Task to carry out: Please give back, word for word, only the lines starting at the one containing "# Two rounded pegs with softened ends" and ending at the one containing "ob.select_set(True)" within the material below.

Data:

•••••

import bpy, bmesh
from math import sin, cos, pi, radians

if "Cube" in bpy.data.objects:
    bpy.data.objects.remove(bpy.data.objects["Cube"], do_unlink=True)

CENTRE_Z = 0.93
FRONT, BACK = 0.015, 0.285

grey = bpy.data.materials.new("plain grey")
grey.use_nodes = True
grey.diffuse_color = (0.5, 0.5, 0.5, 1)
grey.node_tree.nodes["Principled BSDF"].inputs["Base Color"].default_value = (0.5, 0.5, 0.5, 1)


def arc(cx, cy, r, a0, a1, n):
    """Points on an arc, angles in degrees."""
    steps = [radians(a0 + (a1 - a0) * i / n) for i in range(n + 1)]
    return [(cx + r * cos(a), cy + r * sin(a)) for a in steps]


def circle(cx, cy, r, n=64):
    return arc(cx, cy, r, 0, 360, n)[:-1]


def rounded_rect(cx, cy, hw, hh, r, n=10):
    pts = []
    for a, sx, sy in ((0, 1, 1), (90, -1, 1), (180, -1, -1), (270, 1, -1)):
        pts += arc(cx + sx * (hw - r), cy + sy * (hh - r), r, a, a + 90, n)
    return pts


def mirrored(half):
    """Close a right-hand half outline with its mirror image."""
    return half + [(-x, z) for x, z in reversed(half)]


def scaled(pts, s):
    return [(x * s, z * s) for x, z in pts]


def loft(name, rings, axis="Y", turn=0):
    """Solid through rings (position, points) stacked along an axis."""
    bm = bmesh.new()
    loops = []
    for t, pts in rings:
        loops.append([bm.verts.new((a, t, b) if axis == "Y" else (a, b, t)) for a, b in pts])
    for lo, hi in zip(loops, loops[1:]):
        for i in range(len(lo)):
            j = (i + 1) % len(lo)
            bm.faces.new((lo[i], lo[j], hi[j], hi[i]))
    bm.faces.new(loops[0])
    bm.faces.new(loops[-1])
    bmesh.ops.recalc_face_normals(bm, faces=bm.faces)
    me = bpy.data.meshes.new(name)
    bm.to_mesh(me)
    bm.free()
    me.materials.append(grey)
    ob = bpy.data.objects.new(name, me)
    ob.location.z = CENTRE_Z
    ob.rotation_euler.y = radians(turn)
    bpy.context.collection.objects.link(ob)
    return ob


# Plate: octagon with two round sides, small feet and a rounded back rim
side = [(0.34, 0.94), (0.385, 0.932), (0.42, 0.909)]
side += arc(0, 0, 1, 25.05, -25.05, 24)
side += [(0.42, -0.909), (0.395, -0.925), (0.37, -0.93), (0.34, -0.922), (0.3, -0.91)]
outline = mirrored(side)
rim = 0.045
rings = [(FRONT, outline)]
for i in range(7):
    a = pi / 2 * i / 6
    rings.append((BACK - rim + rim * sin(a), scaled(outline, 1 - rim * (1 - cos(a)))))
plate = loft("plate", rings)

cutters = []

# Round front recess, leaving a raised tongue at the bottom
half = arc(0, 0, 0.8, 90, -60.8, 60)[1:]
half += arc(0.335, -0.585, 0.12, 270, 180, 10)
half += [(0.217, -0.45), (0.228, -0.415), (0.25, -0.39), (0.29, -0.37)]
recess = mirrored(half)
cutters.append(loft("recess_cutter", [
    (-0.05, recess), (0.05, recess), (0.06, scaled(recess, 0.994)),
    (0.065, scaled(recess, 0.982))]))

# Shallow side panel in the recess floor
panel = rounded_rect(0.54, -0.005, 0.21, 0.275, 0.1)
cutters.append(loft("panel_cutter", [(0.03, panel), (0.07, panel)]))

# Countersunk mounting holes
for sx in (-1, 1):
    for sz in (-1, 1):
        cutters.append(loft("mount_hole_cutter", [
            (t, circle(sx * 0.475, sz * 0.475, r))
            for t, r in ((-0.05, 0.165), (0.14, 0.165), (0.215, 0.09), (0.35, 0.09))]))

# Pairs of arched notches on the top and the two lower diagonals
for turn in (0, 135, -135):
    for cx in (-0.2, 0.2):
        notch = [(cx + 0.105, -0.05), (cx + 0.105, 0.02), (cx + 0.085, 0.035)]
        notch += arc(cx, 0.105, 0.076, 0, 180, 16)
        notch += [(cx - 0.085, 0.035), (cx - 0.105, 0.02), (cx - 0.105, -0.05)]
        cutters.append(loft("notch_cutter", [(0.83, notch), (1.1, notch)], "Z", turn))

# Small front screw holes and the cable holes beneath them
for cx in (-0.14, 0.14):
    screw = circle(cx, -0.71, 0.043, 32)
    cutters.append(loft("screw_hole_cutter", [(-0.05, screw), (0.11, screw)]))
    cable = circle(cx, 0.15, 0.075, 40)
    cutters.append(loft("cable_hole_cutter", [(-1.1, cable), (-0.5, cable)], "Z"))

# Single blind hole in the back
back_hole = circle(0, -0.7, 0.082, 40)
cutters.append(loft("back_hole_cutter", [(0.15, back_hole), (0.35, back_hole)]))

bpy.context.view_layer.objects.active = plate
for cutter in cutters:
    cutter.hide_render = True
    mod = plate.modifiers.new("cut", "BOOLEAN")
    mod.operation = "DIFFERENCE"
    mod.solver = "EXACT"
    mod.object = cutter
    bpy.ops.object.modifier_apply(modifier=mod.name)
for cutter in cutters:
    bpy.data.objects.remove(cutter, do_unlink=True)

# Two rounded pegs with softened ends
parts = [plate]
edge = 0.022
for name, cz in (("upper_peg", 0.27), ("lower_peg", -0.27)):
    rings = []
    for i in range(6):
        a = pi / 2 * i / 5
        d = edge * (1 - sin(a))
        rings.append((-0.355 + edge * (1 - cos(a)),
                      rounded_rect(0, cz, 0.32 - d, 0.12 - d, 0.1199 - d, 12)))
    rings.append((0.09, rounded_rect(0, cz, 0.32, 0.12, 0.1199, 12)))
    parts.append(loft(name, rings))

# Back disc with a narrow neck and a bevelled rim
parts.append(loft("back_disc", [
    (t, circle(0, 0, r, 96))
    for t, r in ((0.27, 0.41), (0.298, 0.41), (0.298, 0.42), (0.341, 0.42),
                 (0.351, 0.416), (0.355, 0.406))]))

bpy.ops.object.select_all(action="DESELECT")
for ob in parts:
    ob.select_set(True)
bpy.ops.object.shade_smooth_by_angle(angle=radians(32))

•••••

Solution to this task:
# Two rounded pegs with softened ends
parts = [plate]
edge = 0.022
for name, cz in (("upper_peg", 0.27), ("lower_peg", -0.27)):
    rings = []
    for i in range(6):
        a = pi / 2 * i / 5
        d = edge * (1 - sin(a))
        rings.append((-0.355 + edge * (1 - cos(a)),
                      rounded_rect(0, cz, 0.32 - d, 0.12 - d, 0.1199 - d, 12)))
    rings.append((0.09, rounded_rect(0, cz, 0.32, 0.12, 0.1199, 12)))
    parts.append(loft(name, rings))

# Back disc with a narrow neck and a bevelled rim
parts.append(loft("back_disc", [
    (t, circle(0, 0, r, 96))
    for t, r in ((0.27, 0.41), (0.298, 0.41), (0.298, 0.42), (0.341, 0.42),
                 (0.351, 0.416), (0.355, 0.406))]))

bpy.ops.object.select_all(action="DESELECT")
for ob in parts:
    ob.select_set(True)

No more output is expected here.